Beer Styles 201: Berliner Weisse
Like Berlin itself you either love the eclectic, funky nature or you hate it. This brew is tart and bubbly a combination that is not for everyone, but Berliners and most Germans love it! It may take some getting used to, but we think you’ll love it as well.
By The Beer Community on Nov. 30, 2016
Style Name: Berliner Weisse pronounced “Bear-leeh-nuh Vice-uh”
Substyle Region: Berlin, Germany enjoys legal protection of an appellation d’origine contrôllée like the Kölsch ales of Cologne and the Trappist ales of Belgium.
Appearance: Berliner Weisse is usually made from roughly 25—30% pale malted wheat, but in times past, it may have been made with as much as twice that amount. The rest of the grain is always barley malt—brownish in the old days, but pale Pils-like today. The result is a finished beer with a cloudy, dark-yellowish color.
Flavor & Aroma: Berliner Weisse is a sour, tart, fruity, and refreshing ale.
Palate & Mouthfeel: It is a light-bodied, effervescent, almost spritz-like brew similar to the feel of Champagne (hence it’s nickname “The People’s Champagne”). There is no residual sweetness and a low ABV, which makes it an ideal summer drink.
Food Pairings: Due to it’s light body and tart flavor crispy French Fries or other salty appetizer are a perfect match. Anything smokey or rich are definite NOs because they will overpower this light beer.
Comments: Also known as “Ein Rotes” (a red one), “Ein Grünes” (a green one), “Mit Schuss” (with a shot of sweet syrup), “Champagne of the North,” “The People’s Champagne” or “The Workers’ Sparkling Wine”. Known for it’s very low ABVs of 2.5-2.7%. Berliner Weisse has been brewed in Berlin since the Middle Ages.
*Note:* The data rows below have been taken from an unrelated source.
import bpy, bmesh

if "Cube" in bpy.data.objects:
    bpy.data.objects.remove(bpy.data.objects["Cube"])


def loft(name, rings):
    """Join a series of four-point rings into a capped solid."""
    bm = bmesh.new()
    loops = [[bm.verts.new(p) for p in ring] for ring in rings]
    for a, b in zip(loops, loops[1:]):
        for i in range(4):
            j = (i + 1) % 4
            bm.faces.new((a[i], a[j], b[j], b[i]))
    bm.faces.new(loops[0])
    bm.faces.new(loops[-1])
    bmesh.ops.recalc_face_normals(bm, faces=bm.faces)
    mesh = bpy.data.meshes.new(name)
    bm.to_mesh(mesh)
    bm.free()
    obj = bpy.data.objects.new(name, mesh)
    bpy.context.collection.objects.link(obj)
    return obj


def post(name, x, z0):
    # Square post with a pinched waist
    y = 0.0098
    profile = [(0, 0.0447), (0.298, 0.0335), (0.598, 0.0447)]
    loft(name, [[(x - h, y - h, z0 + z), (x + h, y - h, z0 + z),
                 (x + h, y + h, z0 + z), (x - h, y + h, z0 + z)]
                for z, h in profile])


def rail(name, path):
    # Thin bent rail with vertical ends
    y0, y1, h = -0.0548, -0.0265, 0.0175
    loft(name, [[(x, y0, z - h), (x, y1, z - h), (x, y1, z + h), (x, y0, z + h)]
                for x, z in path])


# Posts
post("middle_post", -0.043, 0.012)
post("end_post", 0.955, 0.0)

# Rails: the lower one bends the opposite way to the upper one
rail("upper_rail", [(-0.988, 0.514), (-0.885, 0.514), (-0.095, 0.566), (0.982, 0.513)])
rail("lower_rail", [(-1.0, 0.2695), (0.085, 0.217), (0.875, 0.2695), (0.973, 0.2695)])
Serving Suggestion: It is usually taken with a shot (a “Schuss”) of raspberry syrup or woodruff-flavored syrup to cut the brew’s tartness. Add the shot first and then pour the beer over it. It is best served in a wide-rimmed, bowl-shaped chalice, about twice the size of the bottle, because Berliner Weisse foams like champagne.
Similar Beer Styles: Weissbier
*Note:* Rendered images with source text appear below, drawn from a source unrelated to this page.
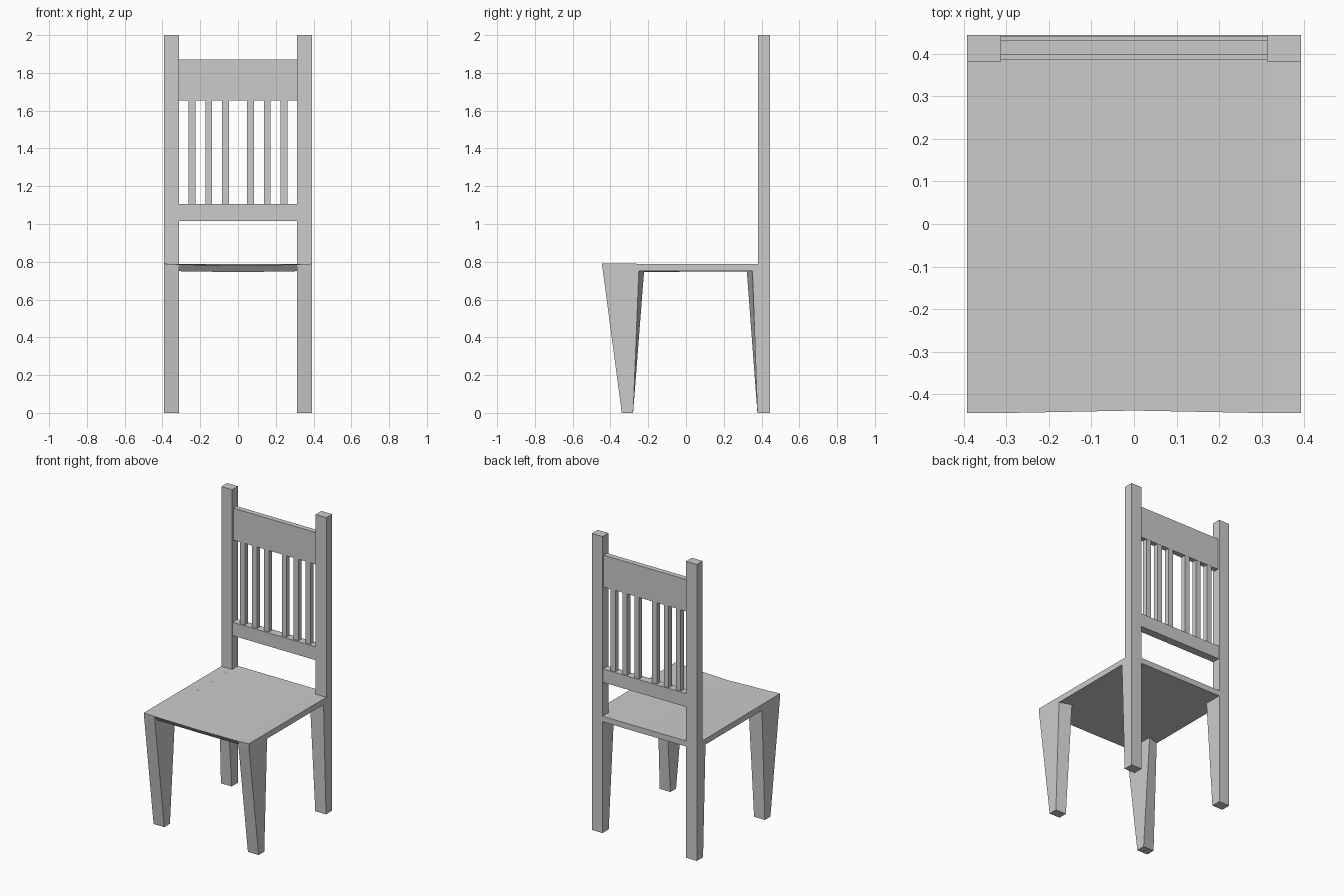
import bpy, bmesh

if "Cube" in bpy.data.objects:
    bpy.data.objects.remove(bpy.data.objects["Cube"])


def finish(name, bm):
    bmesh.ops.remove_doubles(bm, verts=bm.verts, dist=1e-5)
    bmesh.ops.dissolve_degenerate(bm, edges=bm.edges, dist=1e-5)
    bmesh.ops.recalc_face_normals(bm, faces=bm.faces)
    mesh = bpy.data.meshes.new(name)
    bm.to_mesh(mesh)
    bm.free()
    obj = bpy.data.objects.new(name, mesh)
    bpy.context.collection.objects.link(obj)
    return obj


def loft(name, sections):
    """Skin a list of equal-length point rings and cap both ends."""
    bm = bmesh.new()
    rings = [[bm.verts.new(p) for p in s] for s in sections]
    n = len(rings[0])
    for a, b in zip(rings, rings[1:]):
        for i in range(n):
            j = (i + 1) % n
            bm.faces.new((a[i], a[j], b[j], b[i]))
    bm.faces.new(rings[0])
    bm.faces.new(rings[-1])
    return finish(name, bm)


def box(name, x0, x1, y0, y1, z0, z1):
    ring = [(x0, y0), (x1, y0), (x1, y1), (x0, y1)]
    return loft(name, [[(x, y, z) for x, y in ring] for z in (z0, z1)])


IN, OUT = 0.312, 0.392      # inner and outer x of legs and posts
FRONT, BACK = -0.444, 0.444
POST = 0.382                # front face of the back posts
UNDER = 0.75                # underside of the seat


def leg(name, s, bottom, top_outer, top_inner):
    """Tapered leg; its inward face is skewed towards the top."""
    def ring(outer, inner, z):
        return [(s * OUT, outer[0], z), (s * OUT, outer[1], z),
                (s * IN, inner[1], z), (s * IN, inner[0], z)]
    loft(name, [ring(bottom, bottom, 0), ring(top_outer, top_inner, UNDER)])


# Legs and back posts
for s, side in ((-1, "left"), (1, "right")):
    leg(f"front_leg_{side}", s, (-0.34, -0.28), (-0.44, -0.25), (-0.44, -0.222))
    leg(f"rear_leg_{side}", s, (0.378, BACK), (0.352, BACK), (0.322, BACK))
    box(f"back_post_{side}", *sorted((s * IN, s * OUT)), POST, BACK, UNDER, 2)


# Seat: notched round the posts, front edge undercut and dipped in the middle
def seat_section(x, y_low, y_top, z_low, z_top, y_back):
    return [(x, y_low, z_low), (x, y_top, z_top), (x, y_back, 0.788), (x, y_back, UNDER)]


half = [
    (OUT, -0.44, FRONT, UNDER, 0.79, POST),
    (IN, -0.44, FRONT, UNDER, 0.786, POST),
    (IN, -0.415, FRONT, UNDER, 0.786, BACK),
]
sections = [seat_section(-x, *rest) for x, *rest in half]
sections.append(seat_section(0, -0.41, -0.438, 0.745, 0.779, BACK))
sections += [seat_section(*h) for h in reversed(half)]
loft("seat", sections)

# Back rails and slats
box("lower_rail", -IN, IN, 0.386, 0.44, 1.015, 1.105)
box("top_rail", -IN, IN, 0.397, 0.432, 1.655, 1.87)
for s in (-1, 1):
    for i, x in enumerate((0.066, 0.155, 0.244)):
        box(f"slat_{'left' if s < 0 else 'right'}_{i + 1}",
            s * x - 0.018, s * x + 0.018, 0.398, 0.431, 1.1, 1.66)
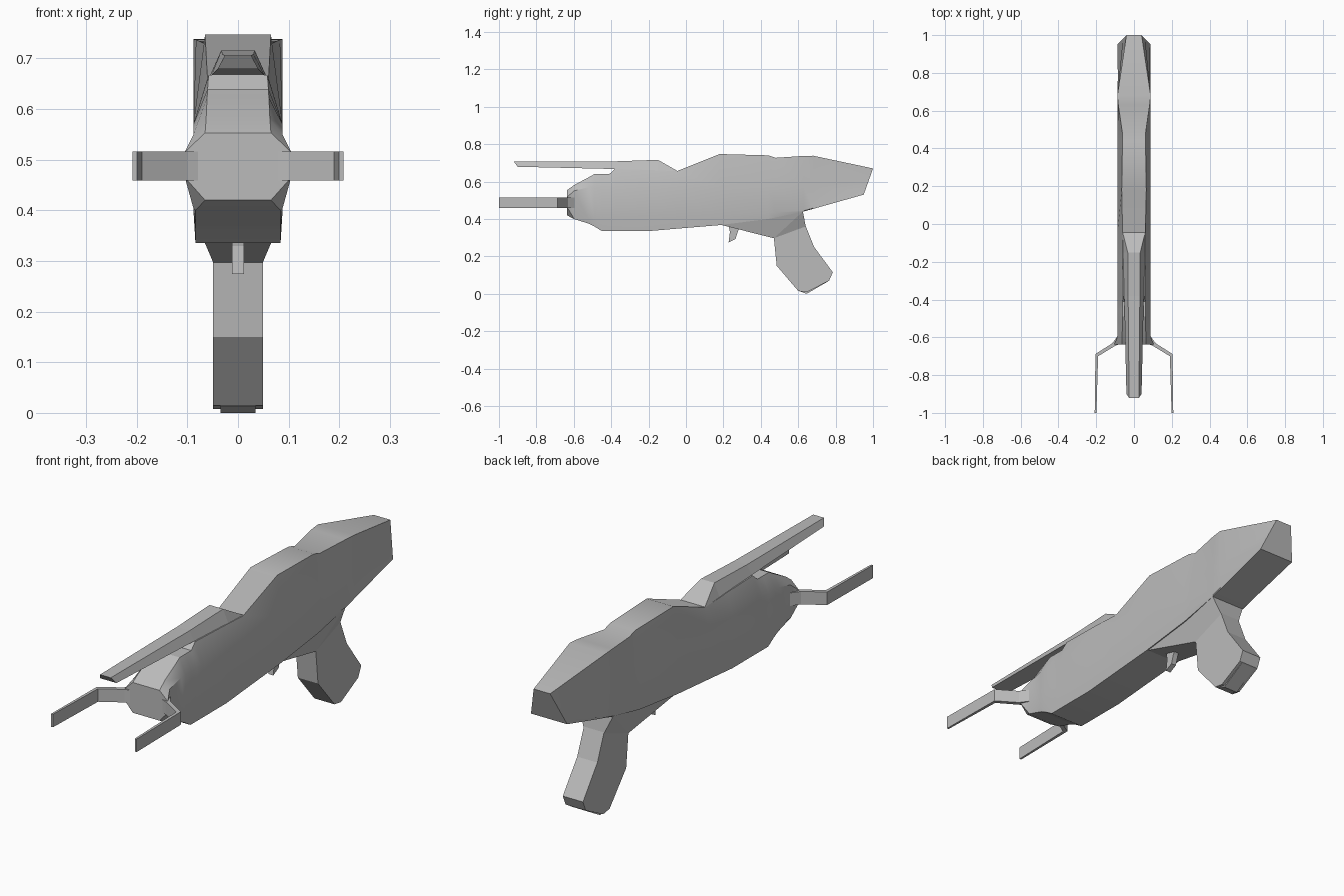
import bpy, bmesh

cube = bpy.data.objects.get("Cube")
if cube:
    bpy.data.objects.remove(cube, do_unlink=True)

GREY = (0.5, 0.5, 0.5, 1.0)
grey = bpy.data.materials.new("plain grey")
grey.use_nodes = True
grey.diffuse_color = GREY
grey.node_tree.nodes["Principled BSDF"].inputs["Base Color"].default_value = GREY


def finish(name, bm, smooth=False):
    """Turn a bmesh into a named object with the grey material."""
    bmesh.ops.recalc_face_normals(bm, faces=bm.faces)
    mesh = bpy.data.meshes.new(name)
    bm.to_mesh(mesh)
    bm.free()
    mesh.materials.append(grey)
    obj = bpy.data.objects.new(name, mesh)
    bpy.context.collection.objects.link(obj)
    if smooth:
        bpy.ops.object.select_all(action="DESELECT")
        obj.select_set(True)
        bpy.context.view_layer.objects.active = obj
        bpy.ops.object.shade_smooth_by_angle(angle=0.5)
    return obj


def loft(name, rings, smooth=False):
    """Skin closed rings of equal length and cap both ends."""
    bm = bmesh.new()
    loops = [[bm.verts.new(p) for p in ring] for ring in rings]
    for a, b in zip(loops, loops[1:]):
        for i in range(len(a)):
            j = (i + 1) % len(a)
            bm.faces.new((a[i], a[j], b[j], b[i]))
    bm.faces.new(loops[0])
    bm.faces.new(loops[-1])
    return finish(name, bm, smooth)


def mirrored(half):
    """Complete a ring from its +x half, listed top to bottom."""
    return half + [(-x, y, z) for x, y, z in reversed(half)]


def slab(name, outline, width, edge=None):
    """Side outline (y, z) given thickness across x."""
    return loft(name, [[(x, y, z) for y, z in outline] for x in (-width, width)])


# Main body: y, top height, top half width, bottom height
SIDE = 0.088
stations = [
    (-0.6, 0.58, 0.063, 0.4), (-0.52, 0.623, 0.061, 0.375),
    (-0.49, 0.64, 0.06, 0.36), (-0.45, 0.64, 0.06, 0.335),
    (-0.41, 0.64, 0.06, 0.335), (-0.38, 0.667, 0.058, 0.335),
    (-0.2, 0.662, 0.06, 0.335), (-0.05, 0.655, 0.06, 0.348),
    (0.18, 0.747, 0.065, 0.367), (0.44, 0.74, 0.061, 0.4),
    (0.48, 0.727, 0.061, 0.408), (0.63, 0.737, 0.083, 0.44),
    (0.68, 0.738, SIDE, 0.454),
]
# Flared nose plate
rings = [mirrored([(x, -0.637, z) for x, z in
                   ((0.065, 0.553), (0.105, 0.515), (0.105, 0.465), (0.065, 0.42))])]
for y, top, width, low in stations:
    line = max(low + 0.004, 0.417 + 0.037 * y)
    rings.append(mirrored([(width, y, top), (SIDE, y, min(0.57, top - 0.03)),
                           (SIDE, y, line), (0.084, y, low)]))
# Slanted tail plate, narrow at the top
tail = []
for t in (0, 0.4, 0.85, 1):
    tail.append((0.04 + 0.048 * t, 1 - 0.05 * t, 0.67 - 0.14 * t))
rings.append(mirrored(tail))
loft("body", rings, True)

# Top rail: top (y, z, half width) and bottom of each section
rail = [((-0.92, 0.706, 0.026), (-0.9, 0.679, 0.04)),
        ((-0.38, 0.708, 0.031), (-0.38, 0.667, 0.052)),
        ((-0.15, 0.716, 0.033), (-0.15, 0.655, 0.06)),
        ((-0.045, 0.656, 0.06), (-0.045, 0.64, 0.062))]
loft("top_rail", [mirrored([(w, y, z) for y, z, w in pair]) for pair in rail])

# Grip with a chamfered foot
slab("grip", [(0.36, 0.38), (0.36, 0.337), (0.47, 0.297), (0.485, 0.15),
              (0.6, 0.015), (0.645, 0.008), (0.765, 0.07), (0.785, 0.115),
              (0.685, 0.25), (0.625, 0.4), (0.6, 0.43)], 0.049)
slab("grip_foot", [(0.605, 0.014), (0.645, 0), (0.76, 0.066), (0.7, 0.08)], 0.035)

# Neck that narrows from the body to the grip
bm = bmesh.new()
for x, y, z in ((0.08, 0.18, 0.37), (0.084, 0.625, 0.44), (0.06, 0.36, 0.336),
                (0.049, 0.47, 0.297), (0.049, 0.64, 0.36)):
    for side in (-1, 1):
        bm.verts.new((side * x, y, z))
bmesh.ops.convex_hull(bm, input=bm.verts)
finish("grip_neck", bm)

# Trigger
slab("trigger", [(0.225, 0.38), (0.235, 0.33), (0.228, 0.274), (0.265, 0.293),
                 (0.278, 0.335), (0.3, 0.37)], 0.012)

# Front prongs: outer and inner plan points along the path
path = [((0.088, -0.595), (0.06, -0.63)), ((0.115, -0.632), (0.1, -0.645)),
        ((0.204, -0.688), (0.19, -0.7)), ((0.208, -1), (0.199, -1))]
for side, name in ((1, "left_prong"), (-1, "right_prong")):
    sections = []
    for outer, inner in path:
        sections.append([(side * x, y, z) for (x, y), z in
                         ((outer, 0.516), (inner, 0.516), (inner, 0.459), (outer, 0.459))])
    loft(name, sections)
Learn more about beer styles:
Beer Varieties: The Origins (Part Three: Colour)
In this series, we are exploring what characterizes the hundreds of styles of beers that are available. While yeast is the most important determinant of beer style, two of the other main ingredients (hops and malt), and how the beer is brewed, among other things, also play a part. It is these factors that create the inherent qualities of the beer, which formulates each category or style. Part Two looked at how gravities and alcohol by volume (ABV.) are calculated. In Part Three we will explore colour; how it is measured, and how the different colours are assigned.
Beer Varieties: The Origins (Part Four: Bitterness)
In this series, we are looking at what characterises the hundreds of styles of beers that are available. So far we have looked at how gravities and alcohol by volume (ABV.) are calculated, and how colour is measured and named. In this article, we will examine bitterness, the counterbalance to the sweetness from the malt, which is derived mostly from the hops.
Tour of German Beer Styles Part Five: Sour Ales
For hundred of years, the Reinheitsgebot restricted brewing. During this time many local styles disappeared. Recently, German brewers have started producing them again. Among these were many regional and sour ales, specifically Berliner Weisse , Gose and Lichtenhainer.
Cheers to Sour Beers
Sour Beer: A deceptively simple term for a complex style. Is sour beer here to stay or a passing trend? I visited Bricks Wine Co. for the “Cheers to Sour Beers” tasting event with Certified Cicerone, Mike Maxwell, to see what the big deal is about sour beer and find out just what makes a sour beer, well… sour.